1. insensible; incapable of responding to sensory stimuli and of having subjective experiences.
2. the part of the mind that is not readily accessible to conscious awareness by ordinary means but whose existence may be manifested in symptom formation, in dreams, or under the influence of drugs; it is one of the systems of Freud's topographic model of the mind.
collective unconscious in jungian psychology, the portion of the unconscious that is theoretically common to mankind.
In Jungian psychology, a part of the unconscious mind, shared by a society, a people, or all humankind, that is the product of ancestral experience.
Etymology: L, colligere, to gather; AS, un, not; L, conscious, aware
A concept posited by Carl Gustav Jung regarding an inborn, symbol-rich psychological foundation common to humanity, which differs slightly according to the culture; he postulated that the collective unconsciousness reflected a group mindset, which would allow for telepathy.
col·lec·tive un·con·scious(kŏ-lek'tiv ŭn-kon'shŭs)

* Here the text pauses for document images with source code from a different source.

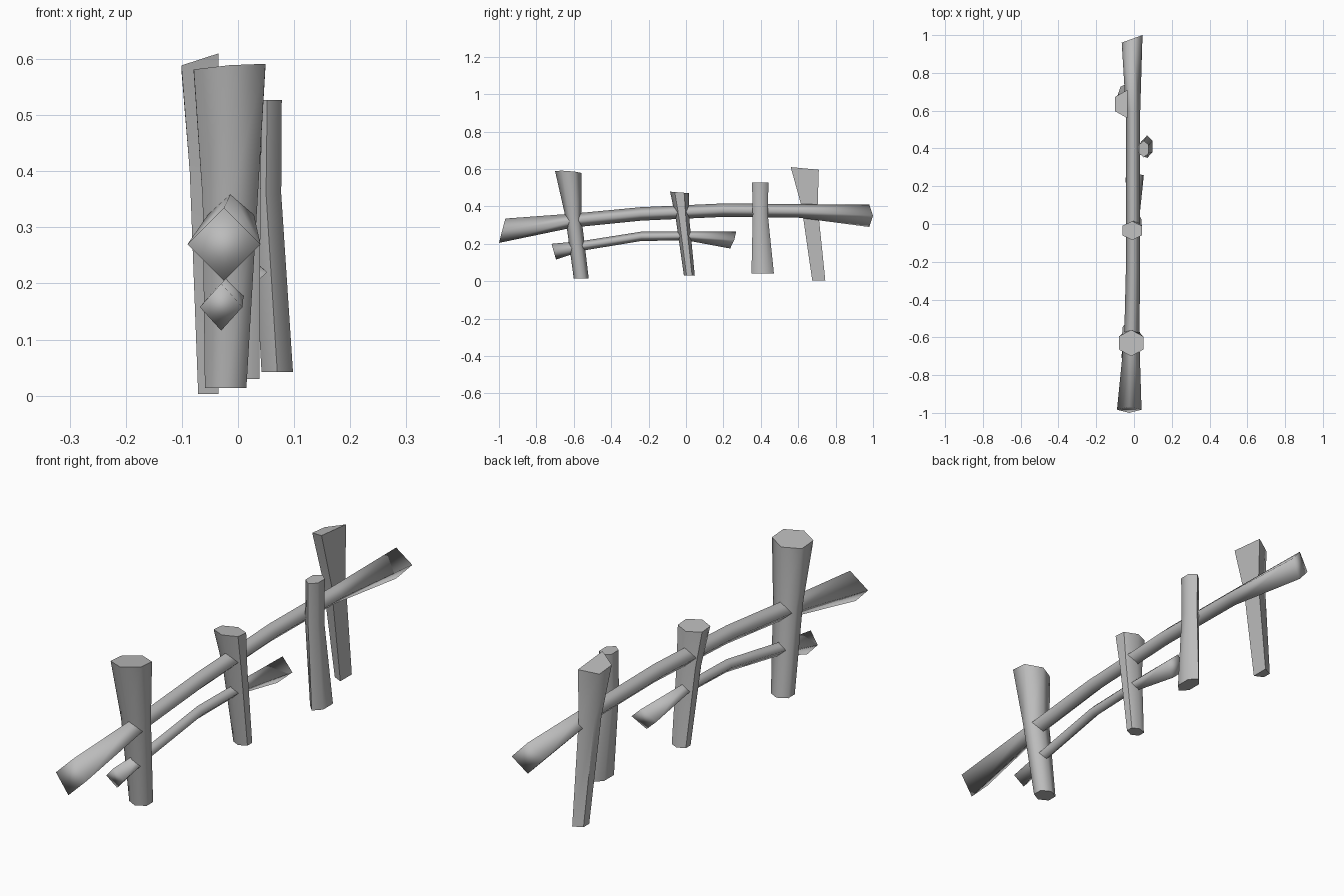
import bpy
import bmesh
import math
from mathutils import Vector

cube = bpy.data.objects.get("Cube")
if cube:
    bpy.data.objects.remove(cube, do_unlink=True)

# One plain grey for the whole fence
grey = bpy.data.materials.new("weathered_grey")
grey.use_nodes = True
colour = (0.5, 0.5, 0.5, 1)
grey.diffuse_color = colour
grey.node_tree.nodes["Principled BSDF"].inputs["Base Color"].default_value = colour

# Cross-sections in unit size, counter-clockwise
HEXAGON = [(math.sin(-k * math.pi / 3) / math.cos(math.pi / 6),
            math.cos(k * math.pi / 3)) for k in range(6)]
DIAMOND = [(1, 0), (0, 1), (-1, 0), (0, -1)]
SPLIT_LOG = [(1, -1), (1, 1), (-1, 0.5), (-1, -0.5)]


def loft(name, section, rings, upright, tilts=((0, 0), (0, 0)), smooth=65):
    """Skin a section along rings of (x, y, z, half width, half depth);
    tilts slant the first and last cut."""
    bm = bmesh.new()
    loops = []
    for i, (x, y, z, a, b) in enumerate(rings):
        tilt = tilts[0] if i == 0 else tilts[1] if i == len(rings) - 1 else (0, 0)
        loop = []
        for u, v in section:
            slant = u * tilt[0] + v * tilt[1]
            offset = (a * u, b * v, slant) if upright else (a * u, slant, b * v)
            loop.append(bm.verts.new(Vector((x, y, z)) + Vector(offset)))
        loops.append(loop)
    n = len(section)
    for low, high in zip(loops, loops[1:]):
        for k in range(n):
            j = (k + 1) % n
            bm.faces.new((low[k], low[j], high[j], high[k]))
    bm.faces.new(loops[0][::-1])
    bm.faces.new(loops[-1])
    bmesh.ops.recalc_face_normals(bm, faces=bm.faces)
    mesh = bpy.data.meshes.new(name)
    bm.to_mesh(mesh)
    bm.free()
    mesh.materials.append(grey)
    obj = bpy.data.objects.new(name, mesh)
    bpy.context.collection.objects.link(obj)
    bpy.ops.object.select_all(action='DESELECT')
    obj.select_set(True)
    bpy.context.view_layer.objects.active = obj
    bpy.ops.object.shade_smooth_by_angle(angle=math.radians(smooth))
    return obj


# Posts, bottom to top
loft("front_post", HEXAGON, [
    (-0.022, -0.56, 0.014, 0.037, 0.04),
    (-0.014, -0.603, 0.35, 0.049, 0.043),
    (-0.015, -0.63, 0.584, 0.064, 0.07)], True, ((0, 0), (0.005, -0.005)))
loft("middle_post", HEXAGON, [
    (0.008, 0.018, 0.03, 0.03, 0.029),
    (0, -0.018, 0.33, 0.04, 0.036),
    (-0.01, -0.035, 0.475, 0.052, 0.05)], True, ((0, 0), (0, -0.004)))
loft("leaning_post", HEXAGON, [
    (0.07, 0.41, 0.042, 0.028, 0.06),
    (0.05, 0.397, 0.36, 0.027, 0.04),
    (0.052, 0.397, 0.527, 0.026, 0.044)], True)
loft("split_post", SPLIT_LOG, [
    (-0.053, 0.71, 0.003, 0.018, 0.035),
    (-0.06, 0.661, 0.4, 0.026, 0.043),
    (-0.068, 0.635, 0.594, 0.033, 0.075)], True, ((0, 0), (0.009, -0.007)))

# Rails, front to back, flaring at both ends
loft("upper_rail", DIAMOND, [
    (-0.025, -0.983, 0.27, 0.065, 0.065),
    (-0.012, -0.6, 0.325, 0.04, 0.037),
    (-0.005, -0.24, 0.36, 0.038, 0.036),
    (-0.005, 0.2, 0.38, 0.038, 0.036),
    (-0.005, 0.6, 0.376, 0.038, 0.036),
    (-0.01, 0.98, 0.35, 0.055, 0.06)],
    False, ((0, 0.017), (0.02, 0)), 120)
loft("lower_rail", DIAMOND, [
    (-0.03, -0.707, 0.158, 0.038, 0.042),
    (-0.015, -0.55, 0.19, 0.026, 0.026),
    (-0.005, -0.24, 0.24, 0.025, 0.025),
    (0, 0, 0.243, 0.025, 0.024),
    (0.003, 0.252, 0.22, 0.049, 0.045)],
    False, ((0, -0.012), (0.006, 0.016)), 120)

psychology The combined engrams or memory potentials inherited from a person's phylogenetic past in C.G. Jung's theory.